20 Mandalas Painted On Main Shrine Ceiling


These mandalas will be painted on the ceiling of the main shrine hall. The mandala represents an imaginary palace that is contemplated during meditation. Each object in the palace has significance, representing an aspect of wisdom or reminding the meditator of a guiding principle. The mandala’s purpose is to help transform ordinary minds into enlightened ones and to assist with healing. Mandalas transmit positive energies to the environment and to the people who view them. They are believed to effect purification and healing.

3 Pillars in Main Shrine Hall and 3 Pillars in Zambhala Shrine Hall


The pillars are one of the main supports for the structure of the building. Without pillars, the whole structure may collapse, thus showing how important pillars are. There will be three pillars in the main shrine hall and three in the Zambhala Shrine Hall. These six pillars in the building represent the six paramitas: Generosity, Morality, Patience, Perseverance, Meditative Concentration and Wisdom. Once the six paramitas have been mastered, enlightenment will ensue.

Main Zambhala Statue and 1,000 Zambhalas


The practice of Zambhala is for accumulating not just material wealth to remove obstacles in practice, but most importantly for accumulating spiritual wealth. In this world, there are all kinds of wrathful and negative emotions or bad spirits that may sometimes tharm you and other sentient beings. Zambhala must take on such a wrathful and powerful form to protect us from these harmful spirits and negative karma. Zambhala also helps us minimise or decrease all misfortunes and obstacles and increase all good fortune and happiness.

Dharma Wheel and 2 Deer

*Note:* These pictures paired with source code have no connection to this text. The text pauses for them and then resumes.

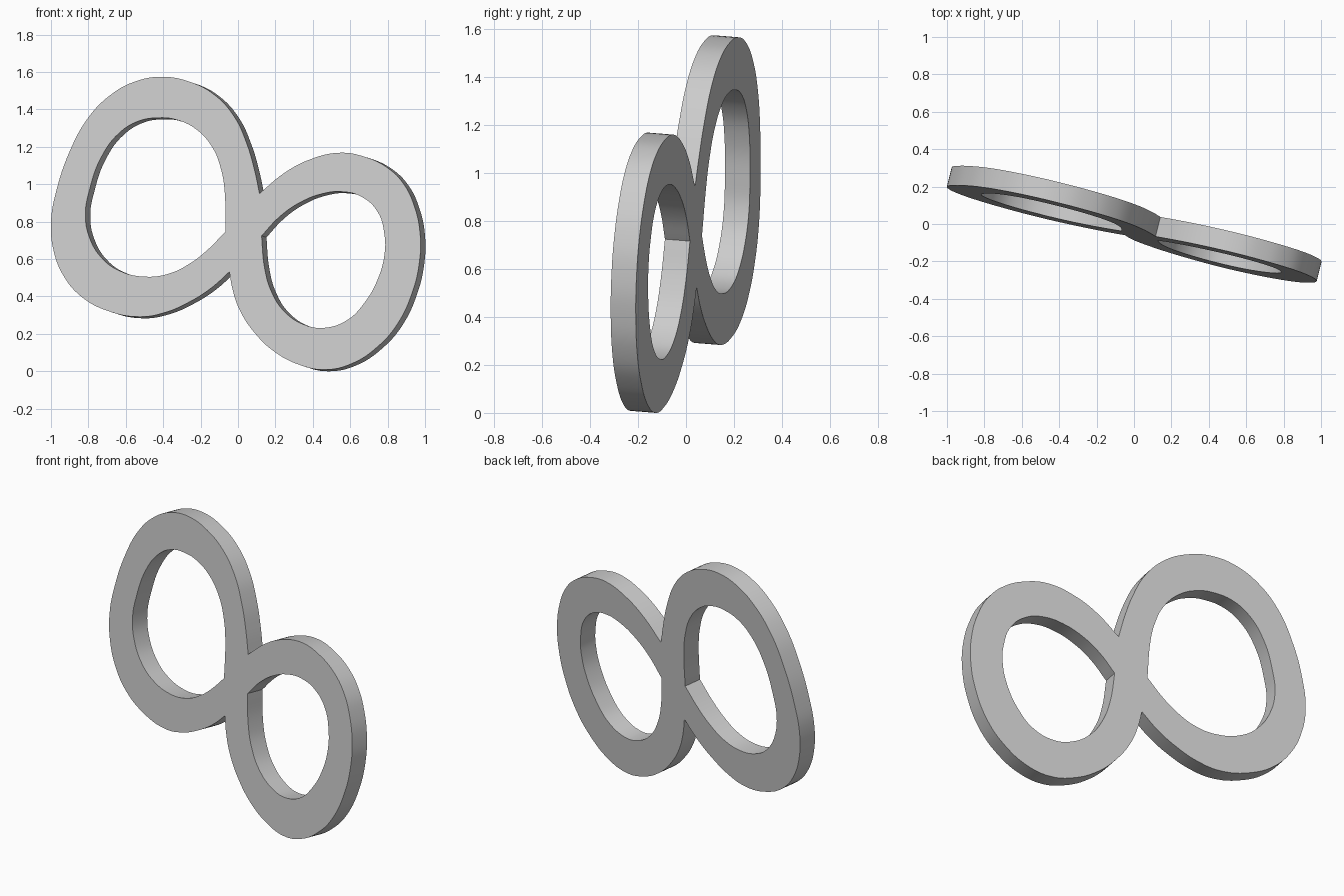
import bpy, bmesh
from mathutils import Matrix, Vector

if "Cube" in bpy.data.objects:
    bpy.data.objects.remove(bpy.data.objects["Cube"])

# Outlines of the front face (x, z) as seen from the front; listed corners stay sharp
outer = [(.115, .953), (.088, 1.08), (.045, 1.225), (-.02, 1.364), (-.126, 1.481), (-.26, 1.551),
         (-.404, 1.577), (-.553, 1.551), (-.687, 1.476), (-.805, 1.353), (-.901, 1.176),
         (-.97, .973), (-1, .802), (-.987, .652), (-.933, .513), (-.837, .401), (-.698, .326),
         (-.527, .294), (-.393, .316), (-.259, .374), (-.142, .449), (-.046, .535),
         (-.029, .44), (.008, .332), (.088, .209), (.195, .107), (.329, .037), (.463, .011),
         (.607, .043), (.746, .134), (.853, .257), (.933, .428), (.97, .588), (.974, .733),
         (.944, .882), (.885, 1.005), (.799, 1.091), (.676, 1.15), (.543, 1.171),
         (.382, 1.134), (.249, 1.064)]
left_hole = [(-.067, .749), (-.072, .973), (-.09, 1.08), (-.136, 1.198), (-.227, 1.299),
             (-.34, 1.35), (-.42, 1.358), (-.527, 1.342), (-.634, 1.278), (-.73, 1.15),
             (-.794, .973), (-.816, .84), (-.794, .717), (-.73, .61), (-.634, .54),
             (-.484, .508), (-.356, .529), (-.259, .578), (-.174, .642)]
right_hole = [(.126, .727), (.222, .829), (.329, .904), (.447, .951), (.553, .963), (.66, .936),
              (.746, .856), (.783, .733), (.783, .626), (.746, .492), (.676, .369), (.586, .278),
              (.463, .235), (.356, .251), (.249, .321), (.179, .428), (.142, .556)]

THICK = .108
curve = bpy.data.curves.new("infinity_loop", 'CURVE')
curve.dimensions = '2D'
curve.fill_mode = 'BOTH'
curve.extrude = THICK / 2
curve.resolution_u = 6


def add_outline(points, corners):
    s = curve.splines.new('BEZIER')
    s.bezier_points.add(len(points) - 1)
    s.use_cyclic_u = True
    for i, (p, b) in enumerate(zip(points, s.bezier_points)):
        b.co = (*p, 0)
        b.handle_left_type = b.handle_right_type = 'VECTOR' if i in corners else 'AUTO'


add_outline(outer, {0, 21})
add_outline(left_hole, {0})
add_outline(right_hole, {0})

# Solid band made from the filled curve
helper = bpy.data.objects.new("outline_helper", curve)
bpy.context.collection.objects.link(helper)
bpy.context.view_layer.update()
mesh = bpy.data.meshes.new_from_object(helper.evaluated_get(bpy.context.evaluated_depsgraph_get()))
bpy.data.objects.remove(helper)

# Lay the band into its tilted plane, thickness running along the plane normal
n = Vector((.242, .967, -.078)).normalized()
a, b, y0 = -n.x / n.y, -n.z / n.y, -.115
o = Vector((0, y0, 0)) + n * THICK / 2
place = Matrix(((1, 0, -n.x, o.x), (a, b, -n.y, o.y), (0, 1, -n.z, o.z), (0, 0, 0, 1)))
bm = bmesh.new()
bm.from_mesh(mesh)
bm.transform(place)
bmesh.ops.remove_doubles(bm, verts=bm.verts, dist=.0005)
bmesh.ops.recalc_face_normals(bm, faces=bm.faces)
# Stand on the floor
low = min(v.co.z for v in bm.verts)
bmesh.ops.translate(bm, verts=bm.verts, vec=(0, 0, -low))
bm.to_mesh(mesh)
bm.free()

band = bpy.data.objects.new("infinity_loop", mesh)
bpy.context.collection.objects.link(band)
bpy.context.view_layer.objects.active = band
band.select_set(True)
bpy.ops.object.shade_smooth_by_angle()
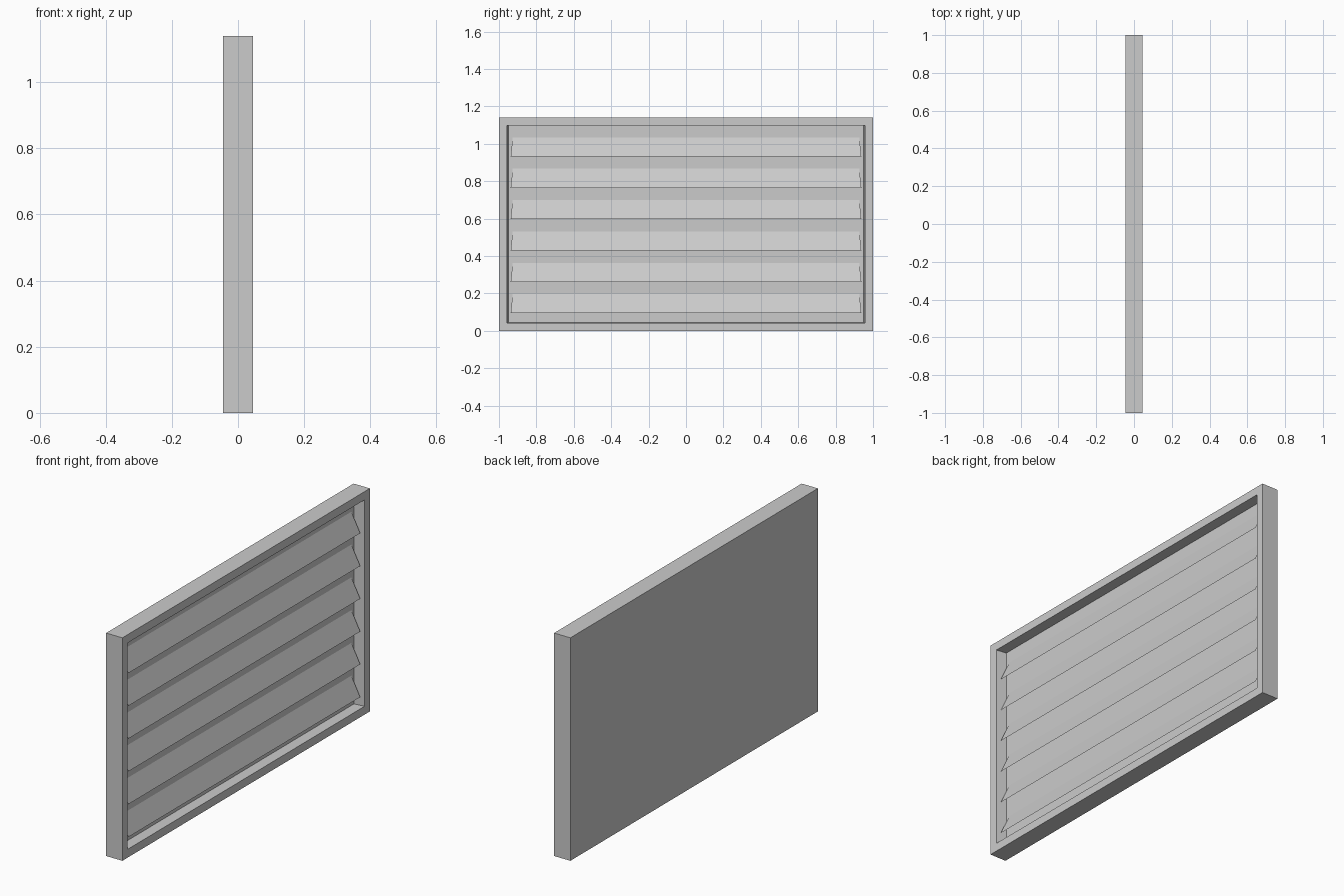
import bpy
import bmesh
from mathutils import Vector

cube = bpy.data.objects.get("Cube")
if cube:
    bpy.data.objects.remove(cube, do_unlink=True)

HALF_DEPTH, HALF_WIDTH, HEIGHT = 0.046, 1.0, 1.14
BORDER = 0.06            # width of the frame's front face
PANEL_X = -0.008         # depth of the recessed panel
SIDE_DRAFT, END_DRAFT = 0.013, 0.005   # slope of the recess walls
SLAT_COUNT, SLAT_STEP, SLAT_HEIGHT = 6, 0.1676, 0.102
FIRST_TIP_Z, TIP_X = 0.094, 0.035

grey = bpy.data.materials.new("light grey metal")
grey.use_nodes = True
colour = (0.6, 0.6, 0.6, 1.0)
grey.diffuse_color = colour
grey.node_tree.nodes["Principled BSDF"].inputs["Base Color"].default_value = colour


def add_object(name, bm):
    mesh = bpy.data.meshes.new(name)
    bm.to_mesh(mesh)
    bm.free()
    mesh.materials.append(grey)
    obj = bpy.data.objects.new(name, mesh)
    bpy.context.collection.objects.link(obj)
    return obj


# Frame: a slab with a drafted recess sunk into its +x face
bm = bmesh.new()
bmesh.ops.create_cube(bm, size=1)
for v in bm.verts:
    v.co = Vector((v.co.x * 2 * HALF_DEPTH, v.co.y * 2 * HALF_WIDTH, (v.co.z + 0.5) * HEIGHT))
front = max(bm.faces, key=lambda f: f.calc_center_median().x)
bmesh.ops.inset_region(bm, faces=[front], thickness=BORDER)
bmesh.ops.inset_region(bm, faces=[front], thickness=SIDE_DRAFT)
for v in front.verts:
    v.co.x = PANEL_X
    v.co.z += (SIDE_DRAFT - END_DRAFT) * (1 if v.co.z > HEIGHT / 2 else -1)
bmesh.ops.recalc_face_normals(bm, faces=bm.faces)
add_object("frame_and_panel", bm)


def wall_y(x):
    """Half width of the recess at depth x."""
    t = (HALF_DEPTH - x) / (HALF_DEPTH - PANEL_X)
    return HALF_WIDTH - BORDER - SIDE_DRAFT * t


# Slats: thin sloping sheets fitted between the recess walls
for i in range(SLAT_COUNT):
    bm = bmesh.new()
    tip_z = FIRST_TIP_Z + i * SLAT_STEP
    top_z = tip_z + SLAT_HEIGHT
    low, high = wall_y(TIP_X), wall_y(PANEL_X)
    corners = [(TIP_X, -low, tip_z), (TIP_X, low, tip_z),
               (PANEL_X, high, top_z), (PANEL_X, -high, top_z)]
    bm.faces.new([bm.verts.new(c) for c in corners])
    add_object(f"slat_{i + 1}", bm)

The Dharma Wheel and Deer represent the first teachings given by the Shakyamuni Buddha at Deer Park in Sarnath, Varanasi, India. The male and female deer also symbolise equality of the sexes, that enlightenment is attainable regardless of gender. Shortly after the Buddha achieved enlightenment, Brahma descended from heaven and requested the Buddha to teach by offering him a Dharma Wheel. The Dharma Wheel has eight spokes, symbolising the Noble Eight-Fold Path. The three segments represent the Buddha, the Dharma, and the Sangha. The three parts of the wheel each represent one of the superior trainings: the hub represents the training in discipline, the spokes training in wisdom, and the rim training in meditation. The Deer represents the Buddha’s first teaching or turning of the wheel of Dharma (dharmachakra parivartan) at Deer Park.

Consecration Materials


To complete a statue, its hollow interior is filled with mantra rolls, relics, grains, incense and other precious objects and finally sealed with a metal or wooden plate that usually carries an image of a double vajra. The statue only gets its power when it has been properly filled and consecrated according to the correct Buddhist ritual.

Amitabha Pureland Room


For the benefit of our beloved ones who have passed away, the new building will have an Amitabha Pureland Room with a peaceful ambience and murals depicting the realm of Dewachen, the Land of Pure Bliss, which is also the realm of Amitabha Buddha. Amitabha Buddha has vowed to help beings gain enlightenment easily through taking rebirth in his pure land, which is possible simply by constant recollection of Him.

In this peaceful yet solemn place, devotees can take a moment of quiet repose and meditate on impermanence, cause and effect and the need to make good use of our precious human life.